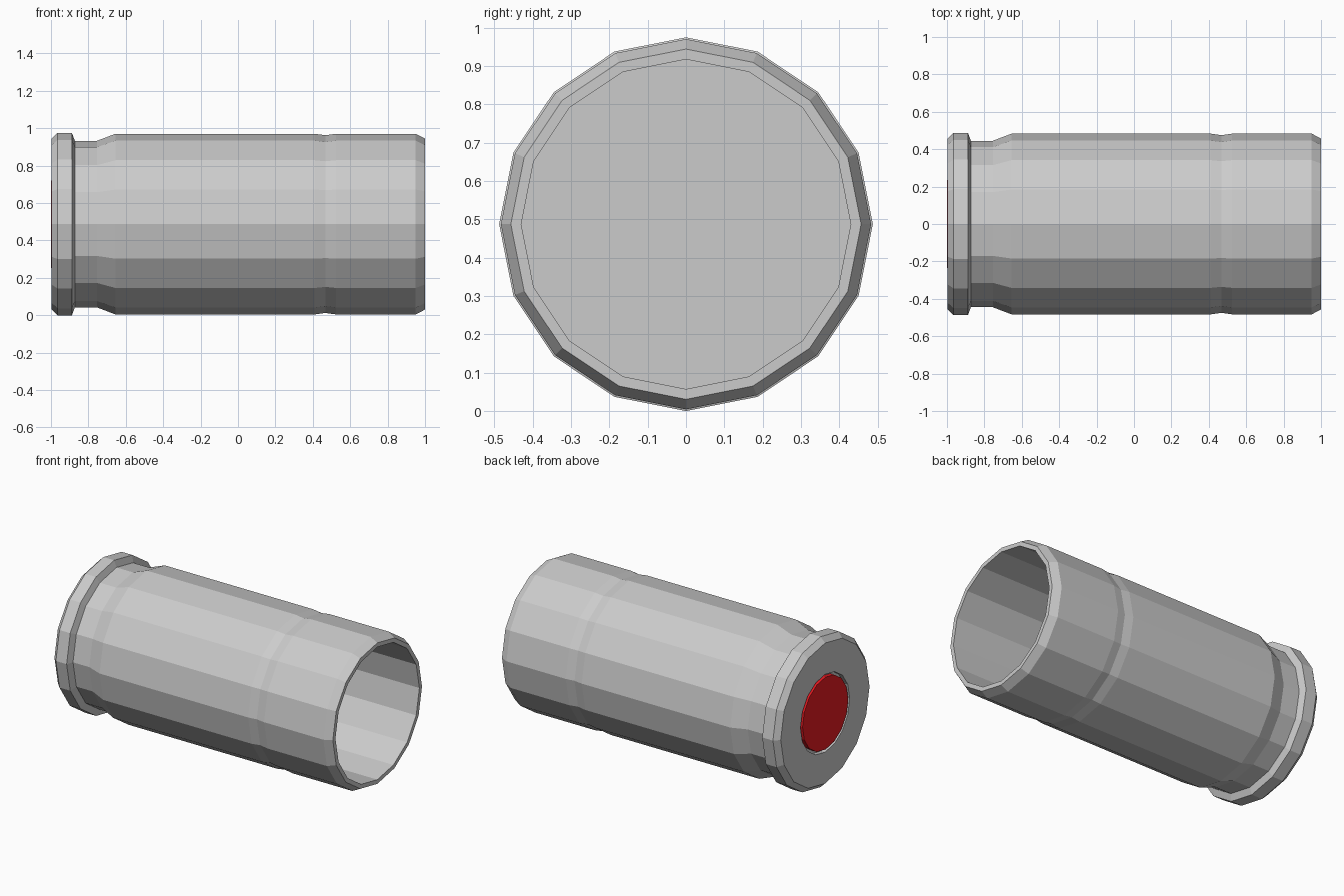
import bpy, bmesh
from math import sin, cos, tau

if "Cube" in bpy.data.objects:
    bpy.data.objects.remove(bpy.data.objects["Cube"])

SIDES = 16
AXIS_Z = 0.4875


def lathe(name, profile, cap_start=False, cap_end=False):
    """Revolve (x, radius) points around the lengthwise axis, flat shaded."""
    bm = bmesh.new()
    rings = []
    for x, r in profile:
        rings.append([bm.verts.new((x, r * sin(i * tau / SIDES), AXIS_Z + r * cos(i * tau / SIDES)))
                      for i in range(SIDES)])
    for a, b in zip(rings, rings[1:]):
        for i in range(SIDES):
            j = (i + 1) % SIDES
            bm.faces.new((a[i], a[j], b[j], b[i]))
    if cap_start:
        bm.faces.new(rings[0])
    if cap_end:
        bm.faces.new(rings[-1])
    bmesh.ops.recalc_face_normals(bm, faces=bm.faces)
    mesh = bpy.data.meshes.new(name)
    bm.to_mesh(mesh)
    bm.free()
    obj = bpy.data.objects.new(name, mesh)
    bpy.context.collection.objects.link(obj)
    return obj


# Casing: primer pocket, rim, groove, body with crimp, mouth, hollow inside
lathe("casing", [
    (-0.97, 0.252), (-0.998, 0.252),
    (-0.998, 0.455), (-0.965, 0.4875), (-0.888, 0.4875),
    (-0.872, 0.445), (-0.755, 0.445), (-0.655, 0.483),
    (0.41, 0.483), (0.467, 0.475), (0.525, 0.483),
    (0.95, 0.483), (1.0, 0.457),
    (1.0, 0.43), (-0.75, 0.43),
], cap_start=True, cap_end=True)

# Primer: red disc set in the pocket, leaving a thin groove round it
primer = lathe("primer", [(-1.0, 0.234), (-0.97, 0.234)], cap_start=True, cap_end=True)
red = bpy.data.materials.new("primer_red")
red.diffuse_color = (0.8, 0.01, 0.015, 1)
red.use_nodes = True
red.node_tree.nodes["Principled BSDF"].inputs["Base Color"].default_value = red.diffuse_color
primer.data.materials.append(red)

# # #

All that should be returned is the run of lines from the start of the entries above to the line bearing "obj = bpy.data.objects.new(name, mesh)", each exact, with pictures omitted.

- **Answer space**:
import bpy, bmesh
from math import sin, cos, tau

if "Cube" in bpy.data.objects:
    bpy.data.objects.remove(bpy.data.objects["Cube"])

SIDES = 16
AXIS_Z = 0.4875


def lathe(name, profile, cap_start=False, cap_end=False):
    """Revolve (x, radius) points around the lengthwise axis, flat shaded."""
    bm = bmesh.new()
    rings = []
    for x, r in profile:
        rings.append([bm.verts.new((x, r * sin(i * tau / SIDES), AXIS_Z + r * cos(i * tau / SIDES)))
                      for i in range(SIDES)])
    for a, b in zip(rings, rings[1:]):
        for i in range(SIDES):
            j = (i + 1) % SIDES
            bm.faces.new((a[i], a[j], b[j], b[i]))
    if cap_start:
        bm.faces.new(rings[0])
    if cap_end:
        bm.faces.new(rings[-1])
    bmesh.ops.recalc_face_normals(bm, faces=bm.faces)
    mesh = bpy.data.meshes.new(name)
    bm.to_mesh(mesh)
    bm.free()
    obj = bpy.data.objects.new(name, mesh)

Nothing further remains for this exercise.